"The PED stuff is just something a lot of people don't want to talk about or take a side on because you can't prove or disprove it. All I've ever seen is that he's not been found guilty of it. Bonds was the best at it. For me, it doesn't matter what era a hitter was the best in. It doesn't lessen his knowledge of hitting."
In speaking with MLB players from different generations, it seems the real disconnect concerning Bonds' place in baseball lore is between the old-school purists and media—who have made it a personal vendetta to ensure that certain players don't sniff Cooperstown's stoop—and seemingly every other segment of baseball people tired of legend-bashing.
With the exception of the omnipotent Baseball Writers Association of America (BBWAA), Bonds has seemed to outlive most of his enemies, and public sentiment has switched to a more empathetic tone.
Mets outfielder Michael Cuddyer played 11 of his 15 MLB seasons with the Minnesota Twins, starting in September 2001. Cuddyer witnessed the rise and fall of Bonds and believes Bonds, despite his reputation, is a baseball gem.
"My generation saw his whole career from his rookie year with Pittsburgh all the way to the end of it. Our generation knows more about him. Our generation sees what he's done for this game. And at the root of all of this, with him coming back to the game, it's about making players better. It's about instilling the knowledge he's had over the course of a 20-plus-year career and helping young kids play the game. And I think that's great. I think you have to put those personal things aside when it comes to learning baseball from somebody like him."
Then again, some, like SNY sportscaster Ron Darling—who pitched 13 MLB seasons and faced Bonds as a NY Mets pitcher in the '80s and during stints in Oakland and Montreal in the '90s—think such coaching jobs are beneath Bonds.
"I don't know...to me...batting coach?" Darling asks, incredulously. "I can't even see him wanting to do that. Who wants to work 12-to-12 when you're Barry Bonds? He shouldn't have to do that. I would hope that at some point, he's back in our game with the suits in a good place."
Curtis Granderson is a 12-year MLB vet who was a Bonds admirer since his days at Thornton Fractional South High School in Lansing, Illinois. He knows, regarding Bonds, that the PED whispers will always be there, but his respect for Bonds as a player is uninfluenced by them.
"You know what, it is interesting that certain guys have gotten second chances, whether it be jobs in baseball or not being discussed consistently," Granderson said. "Then there are guys [like Bonds] who get talked about a lot more, which makes their offense seem worse than a guy who did the exact same thing."
In 2006—at the height of Barry Bonds hate—Pittsburgh Post-Gazette writer Jon Caroulis wrote a piece outlining author Jeff Pearlman's new book, Love Me, Hate Me: Barry Bonds and the Making of an Antihero.
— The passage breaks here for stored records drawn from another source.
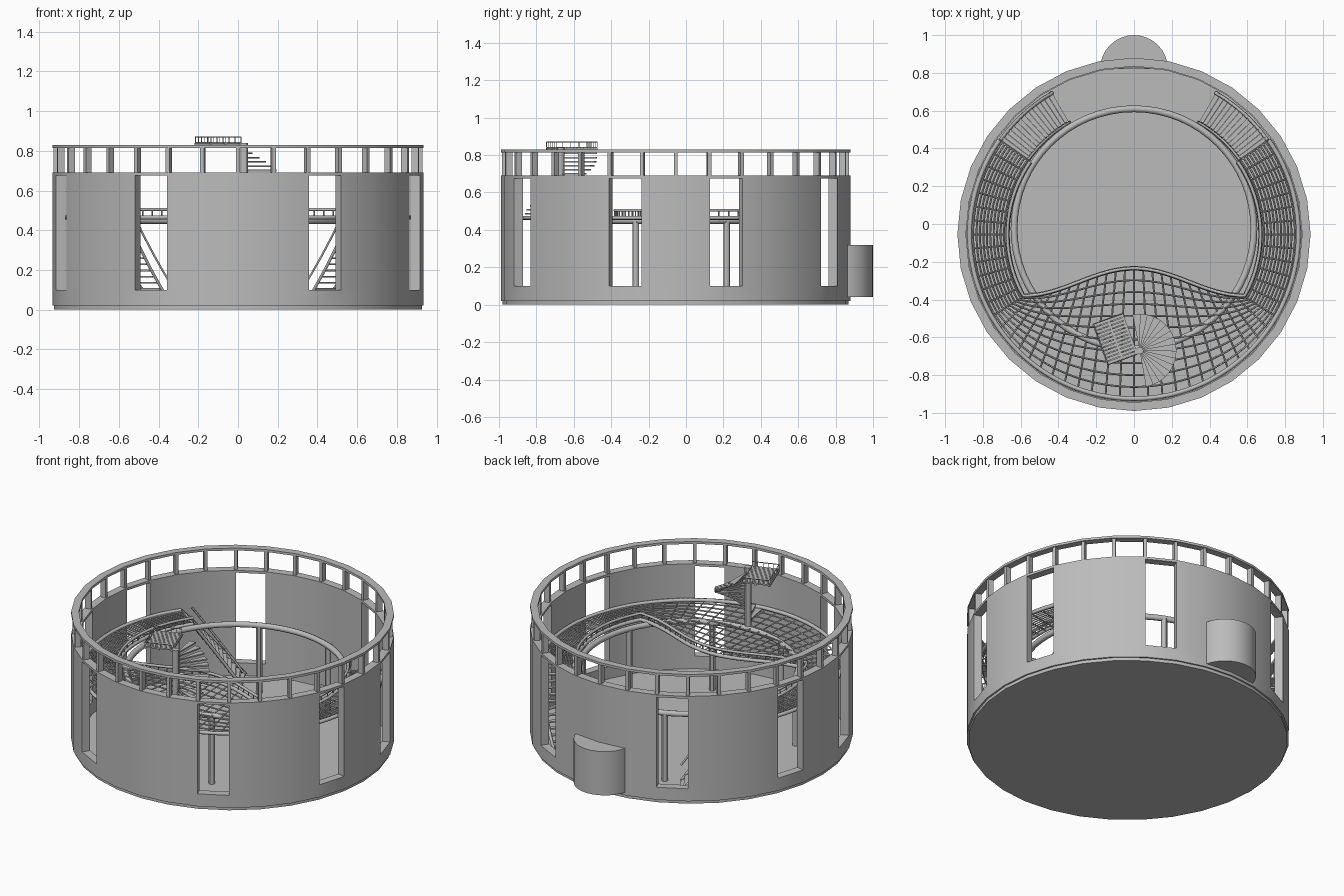
import bpy, bmesh
from math import sin, cos, pi, radians
from mathutils import Matrix, Vector

cube = bpy.data.objects.get("Cube")
if cube:
    bpy.data.objects.remove(cube, do_unlink=True)

CY = -0.055          # y of the drum axis
SEGS = 32
STEP = 360 / SEGS
DECK = 0.465         # height of the gallery

grey = bpy.data.materials.new("plain_grey")
grey.use_nodes = True
grey.diffuse_color = (0.5, 0.5, 0.5, 1)
grey.node_tree.nodes["Principled BSDF"].inputs["Base Color"].default_value = (0.5, 0.5, 0.5, 1)


def polar(r, deg, z=0.0, cy=CY):
    return Vector((r * cos(radians(deg)), cy + r * sin(radians(deg)), z))


def finish(name, bm, smooth=False):
    bmesh.ops.recalc_face_normals(bm, faces=bm.faces)
    me = bpy.data.meshes.new(name)
    bm.to_mesh(me)
    bm.free()
    me.materials.append(grey)
    ob = bpy.data.objects.new(name, me)
    bpy.context.collection.objects.link(ob)
    if smooth:
        bpy.ops.object.select_all(action='DESELECT')
        ob.select_set(True)
        bpy.context.view_layer.objects.active = ob
        bpy.ops.object.shade_smooth_by_angle(angle=radians(30))
    return ob


def prism(bm, outline, z0, z1):
    """Closed upright prism over a 2D outline."""
    low = [bm.verts.new((p[0], p[1], z0)) for p in outline]
    top = [bm.verts.new((p[0], p[1], z1)) for p in outline]
    bm.faces.new(low[::-1])
    bm.faces.new(top)
    n = len(outline)
    for i in range(n):
        j = (i + 1) % n
        bm.faces.new((low[i], low[j], top[j], top[i]))


def box(bm, centre, size, turn=0):
    m = Matrix.Translation(centre) @ Matrix.Rotation(radians(turn), 4, 'Z') @ Matrix.Diagonal((*size, 1))
    bmesh.ops.create_cube(bm, size=1, matrix=m)


def rods(name, paths, radius, closed=False, sides=0):
    """Round or square bars along point lists."""
    cu = bpy.data.curves.new(name, 'CURVE')
    cu.dimensions = '3D'
    cu.bevel_depth = radius
    cu.bevel_resolution = sides
    cu.use_fill_caps = True
    cu.materials.append(grey)
    for pts in paths:
        sp = cu.splines.new('POLY')
        sp.points.add(len(pts) - 1)
        for p, q in zip(sp.points, pts):
            p.co = (*q, 1)
        sp.use_cyclic_u = closed
    ob = bpy.data.objects.new(name, cu)
    bpy.context.collection.objects.link(ob)
    return ob


def circle(r, z, cy=CY, n=SEGS):
    return [polar(r, i * 360 / n, z, cy) for i in range(n)]


def ring(name, r0, r1, z0, z1):
    bm = bmesh.new()
    loops = [[bm.verts.new(p) for p in circle(r, z)] for r, z in ((r0, z0), (r1, z0), (r1, z1), (r0, z1))]
    for k in range(4):
        a, b = loops[k], loops[(k + 1) % 4]
        for i in range(SEGS):
            j = (i + 1) % SEGS
            bm.faces.new((a[i], a[j], b[j], b[i]))
    return finish(name, bm, True)


# Ground slab
bm = bmesh.new()
prism(bm, circle(0.925, 0), 0, 0.02)
finish("ground_floor", bm, True)

# Drum wall with eight tall openings
windows = {s * k % SEGS for k in (1, 3, 5, 7) for s in (1, -1)}
windows = set()
for k in (2, 6, 9, 13):                     # segments counted from the front
    windows |= {(24 + k) % SEGS, (23 - k) % SEGS}
levels = (0.02, 0.1, 0.675, 0.69)
bm = bmesh.new()
outer = [[bm.verts.new(p) for p in circle(0.935, z)] for z in levels]
inner = [[bm.verts.new(p) for p in circle(0.885, z)] for z in levels]


def is_open(i, k):
    return k == 1 and i % SEGS in windows


for i in range(SEGS):
    j = (i + 1) % SEGS
    for k in range(3):
        if is_open(i, k):
            continue
        for g in (outer, inner):
            bm.faces.new((g[k][i], g[k][j], g[k + 1][j], g[k + 1][i]))
        if is_open(i + 1, k):
            bm.faces.new((outer[k][j], inner[k][j], inner[k + 1][j], outer[k + 1][j]))
        if is_open(i - 1, k):
            bm.faces.new((outer[k][i], inner[k][i], inner[k + 1][i], outer[k + 1][i]))
    for k in (0, 3) + ((1, 2) if i in windows else ()):
        bm.faces.new((outer[k][i], outer[k][j], inner[k][j], inner[k][i]))
finish("drum_wall", bm, True)

# Roof railing: posts and flat top ring
bm = bmesh.new()
for i in range(SEGS):
    box(bm, polar(0.91, i * STEP, 0.7525), (0.035, 0.02, 0.13), i * STEP)
finish("roof_rail_posts", bm)
ring("roof_rail_ring", 0.89, 0.935, 0.815, 0.83)

# Half round bay at the back
bm = bmesh.new()
prism(bm, [polar(0.18, i * 11.25, 0, 0.82) for i in range(17)], 0.04, 0.32)
finish("back_bay", bm, True)

# Circular beam on columns under the gallery
RING_Y, RING_R = -0.025, 0.635
rods("ring_beam", [circle(RING_R, 0.45, RING_Y, 64)], 0.018, True, 2)
bm = bmesh.new()
for k in range(8):
    prism(bm, [polar(RING_R, 22.5 + 45 * k, 0, RING_Y) + polar(0.018, a * 30, 0, 0) for a in range(12)], 0.02, 0.45)
finish("columns", bm, True)

# Gallery: open lattice between the wall and a wavy inner edge
A0, A1, B0, B1 = 145, 395, 209, 331


def edge(a, z):
    if B0 < a < B1:
        u = (a - B0) / (B1 - B0)
        s, e = polar(0.67, B0, z), polar(0.67, B1, z)
        return s.lerp(e, u) + Vector((0, 0.145 * (1 - cos(2 * pi * u)) / 2, 0))
    return polar(0.67, a, z)


def deck_line(f, z):
    return [edge(a, z).lerp(polar(0.87, a, z), f) for a in range(A0, A1 + 1, 2)]


rods("gallery_long_bars", [deck_line(i / 11, DECK) for i in range(1, 11)], 0.005)
rods("gallery_cross_bars", [[edge(a, DECK - 0.006), polar(0.87, a, DECK - 0.006)]
                            for a in range(A0, A1 + 1, 5)], 0.005)
rods("gallery_edges", [deck_line(0, DECK), deck_line(1, DECK)], 0.012, False, 1)
rods("gallery_handrail", [deck_line(0, 0.505)], 0.009, False, 1)
rods("gallery_balusters", [[edge(a, DECK), edge(a, 0.505)] for a in range(A0, A1 + 1, 5)], 0.004)


def step(bm, c, r0, r1, a0, a1, z, thick=0.008):
    pts = [(c[0] + r * cos(radians(a)), c[1] + r * sin(radians(a)))
           for r, a in ((r0, a0), (r1, a0), (r1, a1), (r0, a1))]
    prism(bm, pts, z - thick, z)


# Two curved stairs from the gallery down to the floor
for side, mirror in (("right", False), ("left", True)):
    def at(a):
        return 180 - a if mirror else a

    def slope(r, lift):
        return [polar(r, at(35 + 2.5 * i), DECK - 0.043 * i + lift) for i in range(11)]

    bm = bmesh.new()
    for i in range(14):
        a = 35 + i * 25 / 14
        step(bm, (0, CY), 0.685, 0.865, at(a), at(a + 1.7), DECK - (i + 0.5) * 0.031)
    finish(side + "_stair_treads", bm)
    rods(side + "_stair_strings", [slope(0.685, 0), slope(0.865, 0)], 0.01)
    rods(side + "_stair_handrails", [slope(0.685, 0.1)], 0.007)

# Spiral stair up to the lookout
PX, PY = 0.03, -0.67
bm = bmesh.new()
prism(bm, [(PX + 0.02 * cos(i * pi / 6), PY + 0.02 * sin(i * pi / 6)) for i in range(12)], DECK - 0.01, 0.84)
finish("spiral_pole", bm, True)
bm = bmesh.new()
for i in range(16):
    a = -80 + i * 11.25
    step(bm, (PX, PY), 0.015, 0.195, a, a + 12.5, 0.49 + i * 0.0215)
finish("spiral_treads", bm)

# Slatted lookout platform with a low railing
place = Matrix.Translation((-0.1, -0.61, 0.84)) @ Matrix.Rotation(radians(20), 4, 'Z')
W, L, H = 0.08, 0.115, 0.03
bm = bmesh.new()
for i in range(12):
    box(bm, place @ Vector((0, -L + (i + 0.5) * L / 6, 0)), (2 * W, 0.016, 0.008), 20)
for x in (-W, 0, W):
    box(bm, place @ Vector((x, 0, -0.006)), (0.012, 2 * L, 0.01), 20)
finish("lookout_platform", bm)
corners = [(W, -L), (-W, -L), (-W, L), (W, L)]
posts = []
for (x0, y0), (x1, y1) in zip(corners, corners[1:]):
    for t in range(6):
        x, y = x0 + (x1 - x0) * t / 5, y0 + (y1 - y0) * t / 5
        posts.append([place @ Vector((x, y, 0)), place @ Vector((x, y, H))])
rods("lookout_balusters", posts, 0.002)
rods("lookout_handrail", [[place @ Vector((x, y, H)) for x, y in corners]], 0.003)
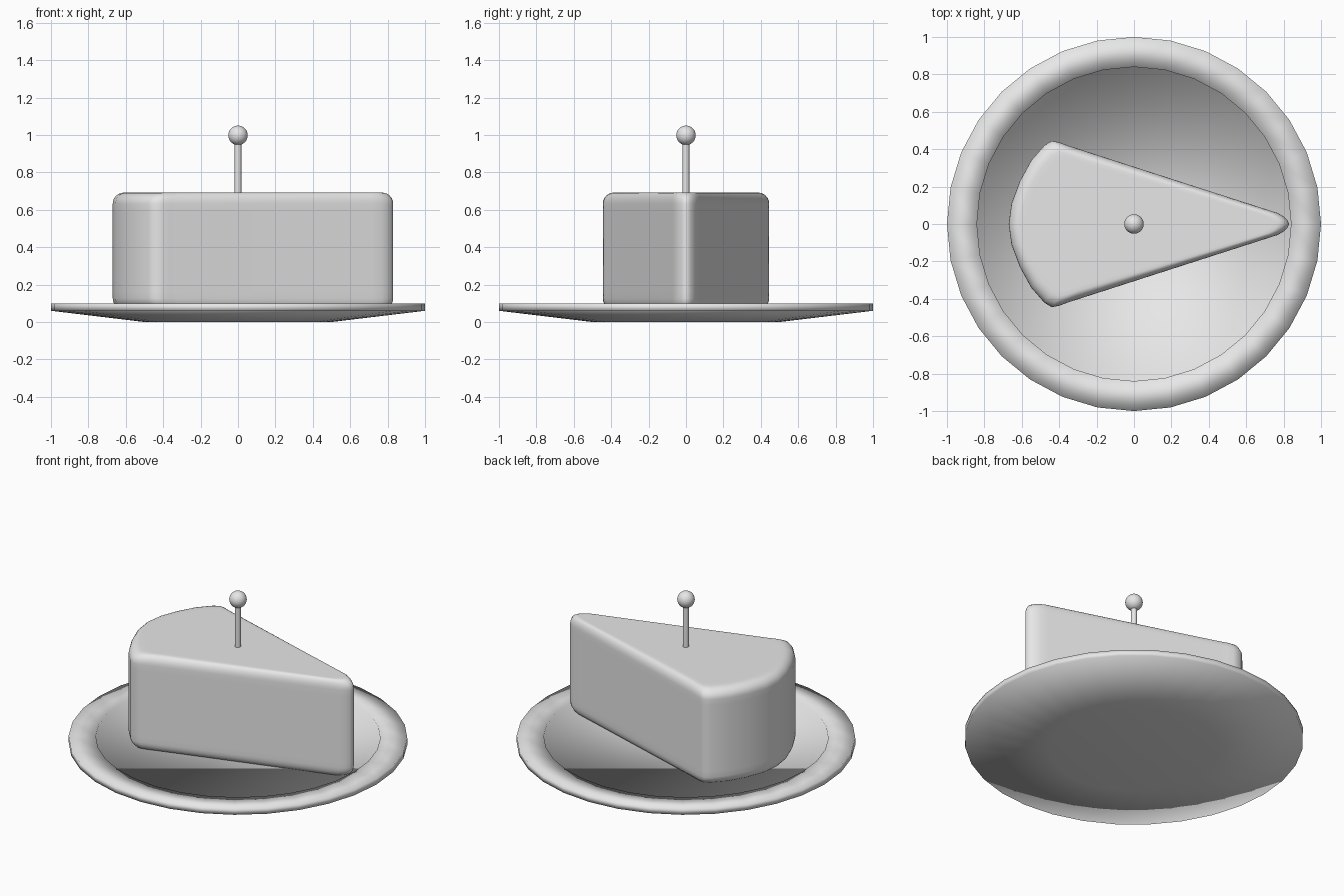
import bpy
import bmesh
from math import sin, cos, pi, radians

cube = bpy.data.objects.get("Cube")
if cube:
    bpy.data.objects.remove(cube, do_unlink=True)

# One plain grey for everything
grey = bpy.data.materials.new("plain_grey")
grey.use_nodes = True
grey.diffuse_color = (0.8, 0.8, 0.8, 1)
grey.node_tree.nodes["Principled BSDF"].inputs["Base Color"].default_value = (0.8, 0.8, 0.8, 1)


def finish(name, bm):
    """Turn a bmesh into a smooth-shaded object."""
    bmesh.ops.recalc_face_normals(bm, faces=bm.faces)
    for face in bm.faces:
        face.smooth = True
    mesh = bpy.data.meshes.new(name)
    bm.to_mesh(mesh)
    bm.free()
    mesh.materials.append(grey)
    obj = bpy.data.objects.new(name, mesh)
    bpy.context.collection.objects.link(obj)
    return obj


def stack(name, rings):
    """Bridge a stack of equal-length rings and cap both ends."""
    bm = bmesh.new()
    loops = [[bm.verts.new(p) for p in ring] for ring in rings]
    n = len(loops[0])
    for low, high in zip(loops, loops[1:]):
        for i in range(n):
            j = (i + 1) % n
            bm.faces.new((low[i], low[j], high[j], high[i]))
    bm.faces.new(loops[0])
    bm.faces.new(loops[-1])
    return finish(name, bm)


def circle(radius, z, sides):
    return [(radius * cos(2 * pi * i / sides), radius * sin(2 * pi * i / sides), z)
            for i in range(sides)]


# Plate: sloping underside, thin rim and a sunken floor
plate_profile = [(0.5, 0), (1, 0.06), (1, 0.1), (0.84, 0.1), (0.84, 0.067)]
stack("plate", [circle(r, z, 32) for r, z in plate_profile])

# Cake slice: half outline from the tip to the curved back, mirrored in y
half = [(0.82, 0.021), (0.8, 0.04), (0.77, 0.058), (0.72, 0.074),
        (-0.33, 0.412), (-0.36, 0.422), (-0.4, 0.437), (-0.44, 0.445),
        (-0.48, 0.42), (-0.55, 0.34), (-0.61, 0.23), (-0.655, 0.11)]
outline = [(0.83, 0)] + half + [(-0.67, 0)] + [(x, -y) for x, y in reversed(half)]
MID, BOTTOM, TOP, ROUND = 0.08, 0.067, 0.692, 0.06


def slice_ring(inset, z):
    sx, sy = 1 - inset / 0.75, 1 - inset / 0.445
    return [(MID + (x - MID) * sx, y * sy, z) for x, y in outline]


# Rounded edge from the flat cap out to the upright side
edge = [(ROUND * 1.5, 0)]
for k in range(7):
    a = radians(15 * k)
    edge.append((ROUND * (1 - sin(a)), ROUND * (1 - cos(a))))
edge.append((0, ROUND * 1.6))
stack("cake_slice",
      [slice_ring(d, BOTTOM + h) for d, h in edge]
      + [slice_ring(d, TOP - h) for d, h in reversed(edge)])

# Pick standing in the cake, with a ball on top
stick = stack("pick_stick", [circle(0.018, z, 24) for z in (0.6, 0.97)])
bpy.context.view_layer.objects.active = stick
stick.select_set(True)
bpy.ops.object.shade_smooth_by_angle(angle=radians(40))

bm = bmesh.new()
bmesh.ops.create_uvsphere(bm, u_segments=32, v_segments=16, radius=0.052)
ball = finish("pick_ball", bm)
ball.location.z = 0.998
Caroulis wrote, "The 'story' of Barry Bonds' life unfolds in almost novel-like fashion to its present state: A man who is hated despite his accomplishments, whose great gifts created a sense of entitlement and invincibility, which then led to mistakes like using steroids and believing he could get away with it."
Bonds was portrayed as a separatist and antagonist back then. It seems the younger MLB regime is willing to shed the judgment of its predecessor, hold Bonds in his proper statistical place and embrace the isolationist.
In his twilight, Bonds is on the cusp of reimagining the portrait of a former public enemy and taking his proper standing in MLB as someone who has more to offer the game besides his middle finger and a bomb into San Francisco Bay.